“We have to alleviate rural poverty as the rural poor ratio is still two thirds of the country’s poor. And to achieve this goal, the government must ensure the rational allocation of resources to the local governments to enable local leaders to do their part efficiently particularly in providing technical assistance, production support and social services to farmers, fisherfolk and their families in their locality,” Legarda said.
Legarda issued the statement in reaction to an Asian Development Bank’s report last year which states that “the economy’s strong performance in the last four years has not translated into poverty reduction. Between 2003 and 2006, poverty incidence increased from 30.0 percent to 32.9 percent despite the average GDP growth of 5.4 percent. The Gini coefficient remains high at 0.45. Both urban and rural poverty increased on average and only 4 of 17 regions recorded an improvement in the poverty headcount.

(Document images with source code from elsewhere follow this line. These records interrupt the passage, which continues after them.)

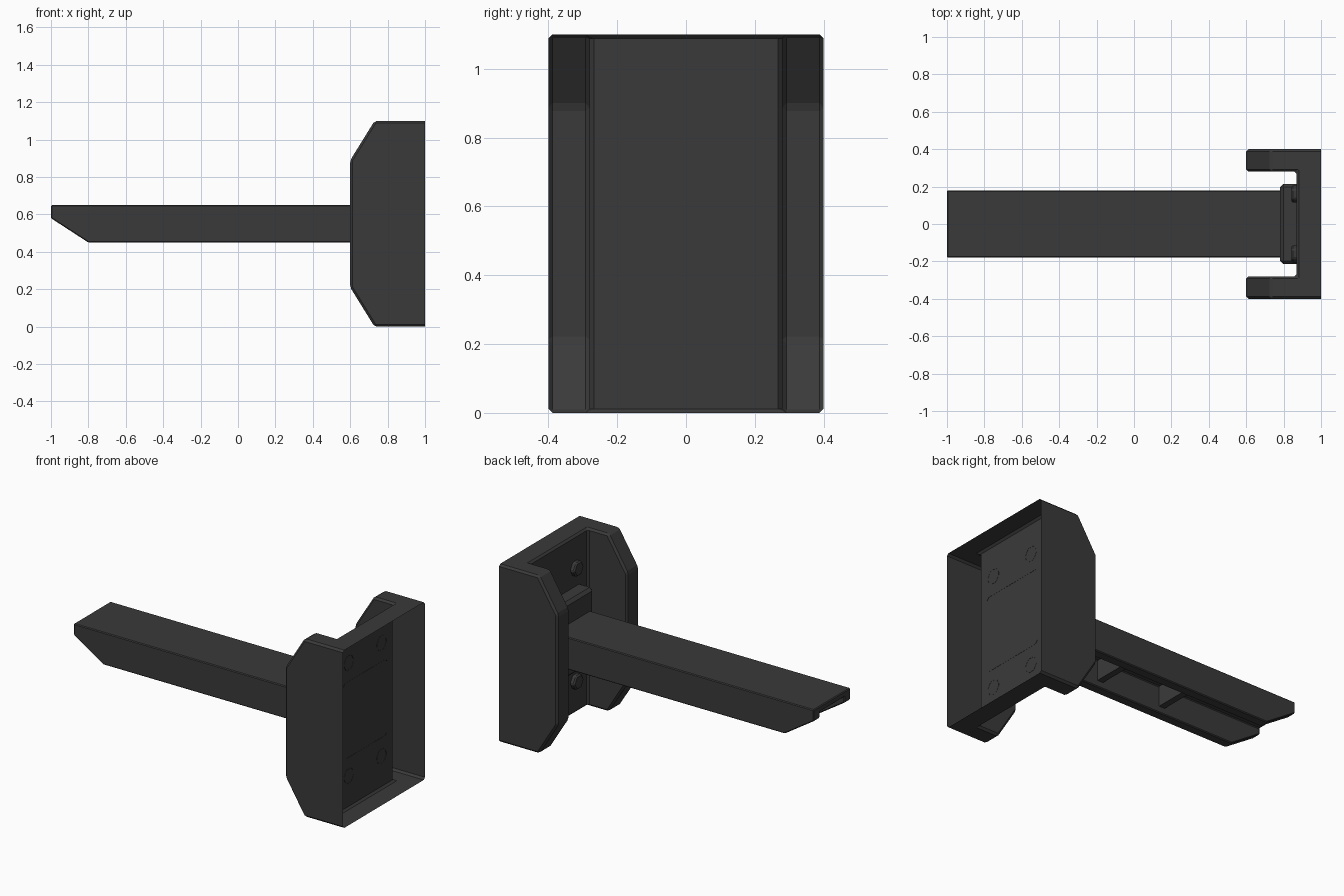
import bpy, bmesh
from math import pi
from mathutils import Vector, Matrix

if "Cube" in bpy.data.objects:
    bpy.data.objects.remove(bpy.data.objects["Cube"])

mat = bpy.data.materials.new("dark_plastic")
mat.diffuse_color = (0.042, 0.042, 0.042, 1)
mat.use_nodes = True
mat.node_tree.nodes["Principled BSDF"].inputs["Base Color"].default_value = mat.diffuse_color


def prism(points, offset):
    """Closed prism from a planar outline."""
    bm = bmesh.new()
    face = bm.faces.new([bm.verts.new(p) for p in points])
    top = bmesh.ops.extrude_face_region(bm, geom=[face])["geom"]
    bmesh.ops.translate(bm, vec=offset, verts=[v for v in top if isinstance(v, bmesh.types.BMVert)])
    bmesh.ops.recalc_face_normals(bm, faces=bm.faces)
    return bm


def slice_off(bm, co, normal):
    """Cut away everything beyond a plane and cap the cut."""
    bmesh.ops.bisect_plane(bm, geom=bm.verts[:] + bm.edges[:] + bm.faces[:], plane_co=co,
                           plane_no=Vector(normal).normalized(), clear_outer=True)
    bmesh.ops.holes_fill(bm, edges=[e for e in bm.edges if e.is_boundary], sides=0)
    bmesh.ops.recalc_face_normals(bm, faces=bm.faces)


def finish(name, bm, bevel=0.0, open_x=None):
    """Bevel the edges, leave the wall side open at open_x, make the object."""
    def at_open(elem):
        return open_x is not None and all(abs(v.co.x - open_x) < 1e-4 for v in elem.verts)
    if bevel:
        edges = [e for e in bm.edges if not at_open(e) and e.calc_face_angle(0) > 0.3]
        bmesh.ops.bevel(bm, geom=edges, offset=bevel, segments=1, affect='EDGES')
    bmesh.ops.delete(bm, geom=[f for f in bm.faces if at_open(f)], context='FACES')
    me = bpy.data.meshes.new(name)
    bm.to_mesh(me)
    bm.free()
    me.materials.append(mat)
    ob = bpy.data.objects.new(name, me)
    bpy.context.collection.objects.link(ob)
    return ob


def box(x0, x1, y0, y1, z0, z1):
    return prism([(x0, y0, z0), (x0, y1, z0), (x0, y1, z1), (x0, y0, z1)], (x1 - x0, 0, 0))


# U-shaped wall bracket, corners cut off, open at the wall side
u = [(1, -.4), (.6, -.4), (.6, -.28), (.87, -.28), (.87, .28), (.6, .28), (.6, .4), (1, .4)]
bm = prism([(x, y, 0) for x, y in u], (0, 0, 1.1))
slice_off(bm, (.6, 0, .21), (-.21, 0, -.13))
slice_off(bm, (.6, 0, .89), (-.21, 0, .13))
finish("wall_bracket", bm, 0.012, 1.0)

# Support arm: inverted channel with a slanted tip
c = [(-.18, .45), (-.18, .65), (.18, .65), (.18, .45), (.12, .45), (.12, .615), (-.12, .615), (-.12, .45)]
bm = prism([(-1, y, z) for y, z in c], (1.79, 0, 0))
slice_off(bm, (-1, 0, .58), (-.13, 0, -.2))
finish("support_arm", bm, 0.005)

# Cross ribs inside the channel
for i, x in enumerate((.60, .16, -.28)):
    finish(f"arm_rib_{i + 1}", box(x - .04, x, -.122, .122, .49, .617))

# Mounting plate at the arm root
finish("mounting_plate", box(.78, .871, -.215, .215, .315, .785), 0.018, .871)

# Hexagonal bolts
for i, (y, z) in enumerate((y, z) for y in (-.16, .16) for z in (.2, .9)):
    bm = bmesh.new()
    bmesh.ops.create_cone(bm, cap_ends=True, segments=6, radius1=.05, radius2=.05, depth=.028,
                          matrix=Matrix.Translation((.857, y, z)) @ Matrix.Rotation(pi / 2, 4, 'Y'))
    finish(f"bolt_{i + 1}", bm, 0.008, .871)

Falling real incomes of families and compression of public spending contributed to the rise in poverty.”
“The challenge of rural development lies heavily on the leadership of local officials – from Governors down to the officials in the barangay levels,” said Legarda, chairman of the Senate committee on agriculture and food.
“While I commend the Governors and Mayors and other local officials who have done their part to uplift the living condition of their constituents, I am encouraging them and those who would be elected to local posts this coming elections, to be development- oriented, imaginative and creative,” the lady senator said.
“I advise you to coordinate with local offices of the various national government agencies and find out what budget and programs of these agencies could be utilized and implemented in your locality,” Legarda said.
“For example, you can use Technical Education and Skills Development Authority (TESDA) – managed institutions and funds for agriculture and fisheries in equipping farm and fish-farm households with non-farm skills such as repair and maintenance of vehicles, farm machineries, electricity, modern carpentry, furniture making, training in production of agri-tourism goods and services,” she said.
“Farm and fishing communities need these skills as an alternative source of livelihood in times of disasters such as typhoons, flooding and other calamities that damage croplands such as the drought which we are experiencing now,” she elaborated.
“LGUs could also tap State Universities and Colleges (SUCs) for the use of their extension programs, particularly those with academic programs related to creative industries, in teaching both lowland and upland farmers and fisherfolks set up simple agri-tourism business such as small eateries and cafes near the seashores, mountains, and in the middle of rice fields and in creative packaging of food and non-farm products,” the lady senator said.
“The Department of Environment and Natural Resources could also provide local governments with livelihood creating-activities in agro-forestry. The LGUs could tap religious organizations, alumni associations, youth organizations or any group who are interested and are looking for mountains to adopt for reforestation,” Legarda said.
“LGUs could also access the Agricultural Competitiveness Enhancement Fund (ACEF) for the use of small borrowers particularly in the production of livestock with limited supply such as hogs, cattle and goats,” she added.
According to Legarda, another important factor that will contribute to the reduction of poverty in the countryside is the full support of the national government in providing the subsidized farm inputs and infrastructures necessary in farm activities such as farm-to-market roads, farm machineries and post-harvest facilities.